Sunday, October 30, 2016

Joelle Paulson's Le Flocon Frivole (both versions)

Joelle Paulson (frivole) has generously shared two variations of this lovely snowflake on her blog.

The first version is worked in two rounds, and you can climb between using split rings IF you start with a blind chain.  If you forget you are starting with a blind chain, you either end up with the center as a cute little motif or two sets of ends to hide...oops.  I love the angled arches formed over the inner rings, and the unusual tip shape.  As is my habit, I did remove some picots from the tips.
Joelle Paulson_Le Flocon Frivole
The second version is worked in one round.  I find it interesting that to me these look like completely different snowflakes, because I focus a lot on the center, whereas Joelle considers them two variations because the outer layer is the same.
Joelle Paulson_Le Flocon Frivole single pass version
Both patterns, as well as many other excellent free and for-sale patterns, can be found on her pattern page here.

DMC Festive Tatting's Motif #17

DMC's Festive Tatting was one of the first tatting books I bought after I learned to tat, and this snowflake has been one of my favorite patterns ever since.  The original has some picots in the inner rosette, but I have removed them to make the pattern more airy.  I probably went a little overboard with the length of the decorative picots on this one, but I like the contrast between the graceful lines and the frothy edges.
DMC_Festive Tatting_Motif17
Turns out this ALSO is my 25th snowflake post.  I challenged myself (via the 25 motif challenge blog) to make 25 weekly tatting posts.  Other than my unplanned multi-month summer hiatius, I did manage to post weekly.  I've also had a lot of fun, so I think I'll sign up for another 25 challenge and just keep going.
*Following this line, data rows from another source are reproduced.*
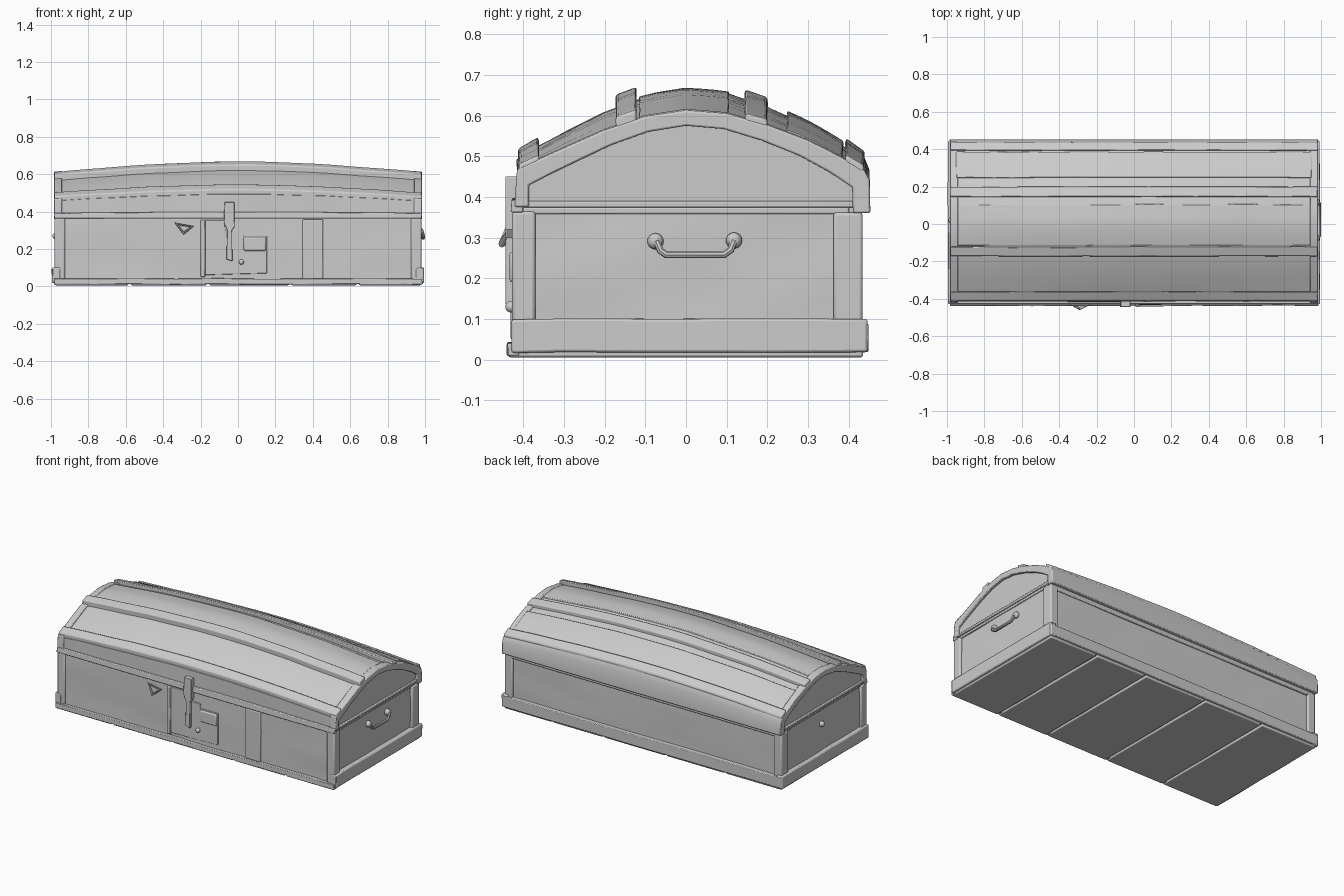
import bpy, bmesh, math
from mathutils import Vector, noise

if "Cube" in bpy.data.objects:
    bpy.data.objects.remove(bpy.data.objects["Cube"])

# Lid arch (y, z) at the ends of the chest
ARCH = [(-.415, .455), (-.36, .48), (-.28, .515), (-.2, .55), (-.1, .583), (0, .598),
        (.1, .59), (.2, .562), (.3, .525), (.38, .485), (.44, .45)]


def arch_z(y):
    for (y0, z0), (y1, z1) in zip(ARCH, ARCH[1:]):
        if y <= y1:
            return z0 + (z1 - z0) * (y - y0) / (y1 - y0)
    return ARCH[-1][1]


def swell(x, y, z):
    # The lid rises towards the middle of its length, but not at its lower rim
    rise = .034 + .03 * (1 - (y / .45) ** 2)
    return z + rise * math.cos(x * math.pi / 2 * .97) * min(1, max(0, (z - .38) / .08))


def finish(name, bm, angle=35, bevel=0, wear=0):
    for v in bm.verts:
        if wear:
            n = noise.noise_vector(Vector((v.co.x * 4, v.co.y * 5, v.co.z * 7)))
            v.co += n * wear
    bmesh.ops.recalc_face_normals(bm, faces=bm.faces)
    mesh = bpy.data.meshes.new(name)
    bm.to_mesh(mesh)
    bm.free()
    ob = bpy.data.objects.new(name, mesh)
    bpy.context.collection.objects.link(ob)
    if bevel:
        m = ob.modifiers.new("soft_edges", 'BEVEL')
        m.width, m.segments, m.limit_method = bevel, 2, 'ANGLE'
        m.angle_limit = math.radians(50)
    bpy.ops.object.select_all(action='DESELECT')
    bpy.context.view_layer.objects.active = ob
    ob.select_set(True)
    bpy.ops.object.shade_smooth_by_angle(angle=math.radians(angle))
    return ob


def box(name, x, y, z, bevel=.005, cuts=0, wear=0):
    bm = bmesh.new()
    bmesh.ops.create_cube(bm, size=1)
    for v in bm.verts:
        v.co = [lo + (hi - lo) * (c + .5) for c, (lo, hi) in zip(v.co, (x, y, z))]
    if cuts:
        bmesh.ops.subdivide_edges(bm, edges=bm.edges[:], cuts=cuts, use_grid_fill=True)
    return finish(name, bm, bevel=bevel, wear=wear)


def loft(name, section, x0, x1, steps=24, bevel=0, wear=0):
    bm = bmesh.new()
    rings = []
    for i in range(steps + 1):
        x = x0 + (x1 - x0) * i / steps
        rings.append([bm.verts.new((x, y, swell(x, y, z))) for y, z in section])
    n = len(section)
    for a, b in zip(rings, rings[1:]):
        for j in range(n):
            k = (j + 1) % n
            bm.faces.new((a[j], a[k], b[k], b[j]))
    bm.faces.new(rings[0])
    bm.faces.new(rings[-1])
    return finish(name, bm, bevel=bevel, wear=wear)


def rib(name, y0, y1, h, x=.982, n=3, bevel=.006):
    ys = [y0 + (y1 - y0) * i / n for i in range(n + 1)]
    top = [(y, arch_z(y) + h) for y in ys]
    low = [(y, arch_z(y) - .015) for y in reversed(ys)]
    loft(name, top + low, -x, x, bevel=bevel, wear=.003)


def prism(name, pts, y0, y1):
    # Flat plate outlined in x, z and pushed out along y
    bm = bmesh.new()
    f = bm.faces.new([bm.verts.new((x, y0, z)) for x, z in pts])
    out = bmesh.ops.extrude_face_region(bm, geom=[f])
    for v in out['geom']:
        if isinstance(v, bmesh.types.BMVert):
            v.co.y = y1
    return finish(name, bm, bevel=.003)


def tube(name, pts, r, cyclic=False):
    cu = bpy.data.curves.new(name, 'CURVE')
    cu.dimensions, cu.bevel_depth, cu.bevel_resolution = '3D', r, 2
    cu.use_fill_caps = True
    sp = cu.splines.new('POLY')
    sp.points.add(len(pts) - 1)
    for p, co in zip(sp.points, pts):
        p.co = (*co, 1)
    sp.use_cyclic_u = cyclic
    ob = bpy.data.objects.new(name, cu)
    bpy.context.collection.objects.link(ob)
    bpy.ops.object.select_all(action='DESELECT')
    bpy.context.view_layer.objects.active = ob
    ob.select_set(True)
    bpy.ops.object.convert(target='MESH')
    bpy.ops.object.shade_smooth_by_angle(angle=math.radians(40))


def stud(name, x, y, z, r):
    bm = bmesh.new()
    bmesh.ops.create_uvsphere(bm, u_segments=12, v_segments=8, radius=r)
    bmesh.ops.translate(bm, verts=bm.verts, vec=(x, y, z))
    finish(name, bm)


# Body
box("body", (-.966, .966), (-.418, .42), (.02, .39), cuts=12, wear=.006)

# Bottom planks, split across the length
joints = [-.985, -.58, -.16, .28, .64, .985]
for i, (a, b) in enumerate(zip(joints, joints[1:])):
    box(f"bottom_plank_{i + 1}", (a + .006, b - .006), (-.437, .435), (.006, .026), .006)

# Mouldings, corner posts and end rails
box("back_base_moulding", (-.99, .99), (.41, .448), (.02, .088), .01, 8, .003)
box("back_rail", (-.97, .97), (.41, .432), (.335, .372))
box("front_base_lip", (-.985, .985), (-.438, -.41), (.012, .042), .006, 8, .004)
for s, side in ((-1, "left"), (1, "right")):
    def xr(a, b):
        return tuple(sorted((s * a, s * b)))
    box(side + "_base_moulding", xr(.95, .994), (-.428, .446), (.018, .1), .01, 6, .003)
    box(side + "_front_post", xr(.925, .98), (-.427, -.37), (.03, .365), .008)
    box(side + "_back_post", xr(.925, .98), (.362, .434), (.03, .362), .008)
    box(side + "_body_rail", xr(.95, .973), (-.4, .4), (.358, .374), .004)

# Lid shell
loft("lid", [(-.415, .375)] + ARCH + [(.44, .375)], -.966, .966, wear=.005)
loft("lid_back_skirt", [(.41, .36), (.41, .46), (.437, .465), (.451, .44), (.453, .36)],
     -.985, .985, bevel=.005)
loft("lid_front_lip", [(-.4, .362), (-.4, .392), (-.428, .392), (-.431, .362)],
     -.982, .982, bevel=.004)

# Arched trims round the lid ends
outer = [(-.422, .375)] + [(y, z + .01) for y, z in ARCH] + [(.446, .375)]
inner = [(y * .93, z - .028) for y, z in reversed(ARCH)]
trim = outer + [(.409, .375)] + inner + [(-.386, .375)]
for s, side in ((-1, "left"), (1, "right")):
    loft(side + "_lid_trim", trim, s * .94, s * .985, steps=2, bevel=.005)
    box(side + "_lid_rail", tuple(sorted((s * .95, s * .979))), (-.4, .42), (.374, .39), .004)

# Lid slats running along the length
rib("front_edge_slat", -.412, -.362, .022)
rib("front_crown_slat", -.172, -.122, .032)
rib("back_crown_slat", .145, .2, .024)
rib("back_edge_slat", .392, .438, .024)
rib("back_lid_plank", .248, .385, .013, .95, 4, .004)
rib("crown_plank", -.115, .105, .006, .95, 6, .003)

# Front metalwork: lock plate, hasp, straps and hanging triangle
prism("lock_plate", [(-.2, .06), (-.2, .355), (-.07, .355), (-.07, .3), (.03, .3),
                     (.03, .27), (.155, .27), (.155, .07)], -.41, -.426)
box("lock_case", (.03, .15), (-.434, -.41), (.19, .265), .008)
prism("hasp", [(-.062, .145), (-.03, .135), (-.032, .3), (-.018, .32), (-.02, .45),
               (-.072, .45), (-.076, .34), (-.058, .3)], -.41, -.444)
stud("hasp_staple", .018, -.43, .13, .014)
box("front_strap", (.345, .455), (-.427, -.41), (.04, .358), .005)
box("front_strap_left", (-.2, -.175), (-.431, -.41), (.05, .355), .005)
tube("hanging_triangle", [(-.33, -.43, .335), (-.245, -.43, .32), (-.29, -.452, .285)],
     .009, True)

# Right handle and the remaining stud on the left
tube("handle", [(.965, -.075, .29), (.988, -.07, .287), (.99, -.063, .268), (.99, -.048, .258),
                (.99, .093, .258), (.99, .11, .27), (.988, .116, .288), (.965, .12, .292)], .009)
for i, (y, z) in enumerate(((-.075, .291), (.118, .293))):
    stud(f"handle_mount_{i + 1}", .973, y, z, .02)
stud("left_handle_stud", -.974, .02, .27, .018)
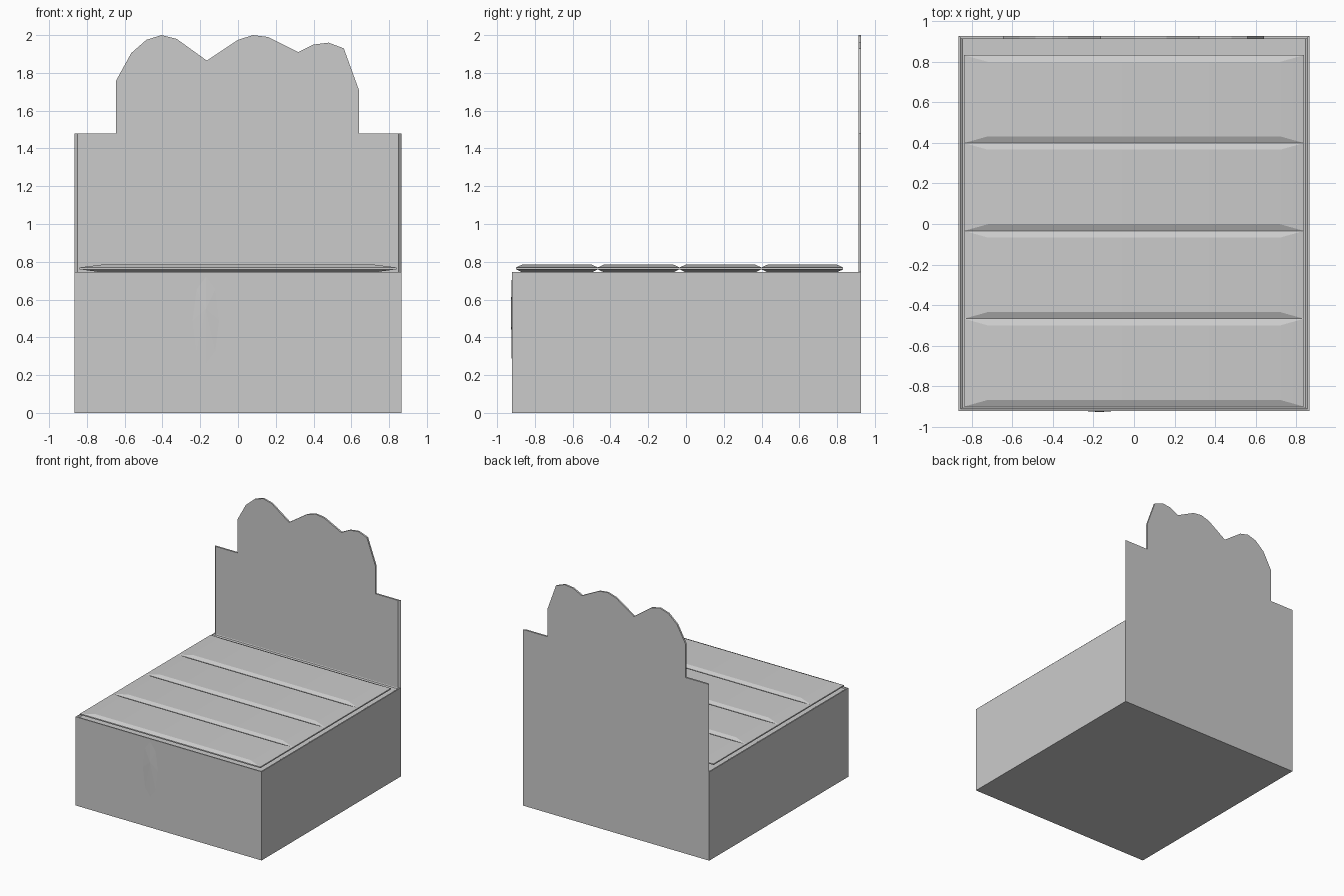
import bpy, bmesh, math

if "Cube" in bpy.data.objects:
    bpy.data.objects.remove(bpy.data.objects["Cube"])

W, YF, YB, H = 0.865, -0.922, 0.927, 0.745   # base half width, front, back, height


def finish(name, bm):
    bmesh.ops.recalc_face_normals(bm, faces=bm.faces)
    me = bpy.data.meshes.new(name)
    bm.to_mesh(me)
    bm.free()
    ob = bpy.data.objects.new(name, me)
    bpy.context.collection.objects.link(ob)
    return ob


def loft(name, rings):
    """Skin a stack of equal-length closed rings and cap both ends."""
    bm = bmesh.new()
    loops = [[bm.verts.new(p) for p in ring] for ring in rings]
    n = len(loops[0])
    for a, b in zip(loops, loops[1:]):
        for i in range(n):
            j = (i + 1) % n
            bm.faces.new((a[i], a[j], b[j], b[i]))
    bm.faces.new(loops[0])
    bm.faces.new(loops[-1])
    return finish(name, bm)


def rect(x, y0, y1, z):
    return [(-x, y0, z), (x, y0, z), (x, y1, z), (-x, y1, z)]


# Box base with a thin rim around a slightly recessed deck
loft("bed_base", [
    rect(W, YF, YB, 0),
    rect(W, YF, YB, H),
    rect(W - 0.01, YF + 0.01, YB - 0.01, H),
    rect(W - 0.02, YF + 0.015, YB - 0.015, H - 0.008),
])

# Backboard with a three-lobed top and slanted side edges
outline = [
    (-W, H), (-W, 1.48), (-0.645, 1.48), (-0.645, 1.76), (-0.565, 1.905),
    (-0.485, 1.975), (-0.405, 2.0), (-0.325, 1.98), (-0.165, 1.865),
    (0, 1.975), (0.08, 2.0), (0.16, 1.99), (0.32, 1.91), (0.4, 1.95),
    (0.48, 1.96), (0.56, 1.93), (0.64, 1.71), (0.64, 1.48), (W, 1.48), (W, H),
]
front = [(math.copysign(min(abs(x), W - 0.015), x), YB - 0.015, z) for x, z in outline]
loft("backboard", [front, [(x, YB, z) for x, z in outline]])

# Four long padded slats, side by side, tapering towards their edges
pitch = 0.433
for k in range(4):
    y0 = -0.90 + k * pitch
    y1 = y0 + pitch
    slat = loft(f"padded_slat_{k + 1}", [
        rect(0.72, y0 + 0.033, y1 - 0.033, 0.744),
        rect(0.838, y0, y1, 0.760),
        rect(0.838, y0, y1, 0.770),
        rect(0.72, y0 + 0.033, y1 - 0.033, 0.785),
    ])
    bpy.ops.object.select_all(action='DESELECT')
    slat.select_set(True)
    bpy.context.view_layer.objects.active = slat
    bpy.ops.object.shade_smooth_by_angle(angle=math.radians(15))

# Very shallow bulge on the front face
bm = bmesh.new()
ring = [bm.verts.new((-0.17 + 0.07 * math.cos(a), YF, 0.49 + 0.23 * math.sin(a)))
        for a in (i * math.tau / 8 for i in range(8))]
tip = bm.verts.new((-0.17, YF - 0.005, 0.55))
for i in range(8):
    bm.faces.new((ring[i], ring[(i + 1) % 8], tip))
bm.faces.new(ring)
finish("front_bulge", bm)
The book is sadly out of print (and DMC was not very helpful when I emailed them to ask if they were planning to reprint it) but at least at the moment it's not unreasonably priced on Amazon:

UPDATE:  I just discovered this pattern can be downloaded for free at  I can't find an index so no idea if there are others available, but this one is. 

Sunday, October 23, 2016

Miranda Rensberger's Starflower

Shared by Miranda Rensberger (aka tatting fool) on her blog, I find the center of this snowflake quite captivating, with a graceful symmetry that really does resemble a flower.  It's worked in three rounds, the center round being the six split rings in the center.  I tried working it in two rounds (combining the first and second rounds by converting the first round into regular rings) and it does make a difference - working it as written using split rings results in more even joins between the inner chains and center rings.

The pattern PDF shows one which was blocked firmly using pins, and the graceful curves become striking angles; both variations look lovely.
Miranda Rensberger_Starflower
Find this and other patterns (some free, some for sale) on her pattern page.

Sunday, October 16, 2016

Emma Crew's Flutterflake (sans flutters)

This lovely flake was originally shared by Emma Crew back in 2001 on the now-defunct geocities, but is fortuitously still available via the wayback machine.  (If anyone knows of a current website for Emma, please let me know!)
Emma Crew_Flutterflake
In the original pattern, each petal contains a butterfly (the "flutters") tatted separately in size 80 thread.  I skipped the flutters partly because I really like the way it looks without them; the petals have an unusual onion-dome look to them. The other reason is that it's almost impossible to match whites across dye lots, much less two different sizes and two different brands, and I wanted an all-white snowflake.

I didn't do a great job blocking this one, but also I found it a little tricky to get the junction where the chains reverse direction to lie neatly - I tend to pull too tightly on the first stitch and pull them out of alignment, as you'll notice if you look closely.  People with gentler tension will find it goes more smoothly; if you include the flutters the join happens at the transition so it is less obvious even if your tension is too tight.  It's possible to skip the transition and have a simple curve for the chains, but I think it's not quite as attractive.

Pattern available here thanks to the internet archive/wayback machine.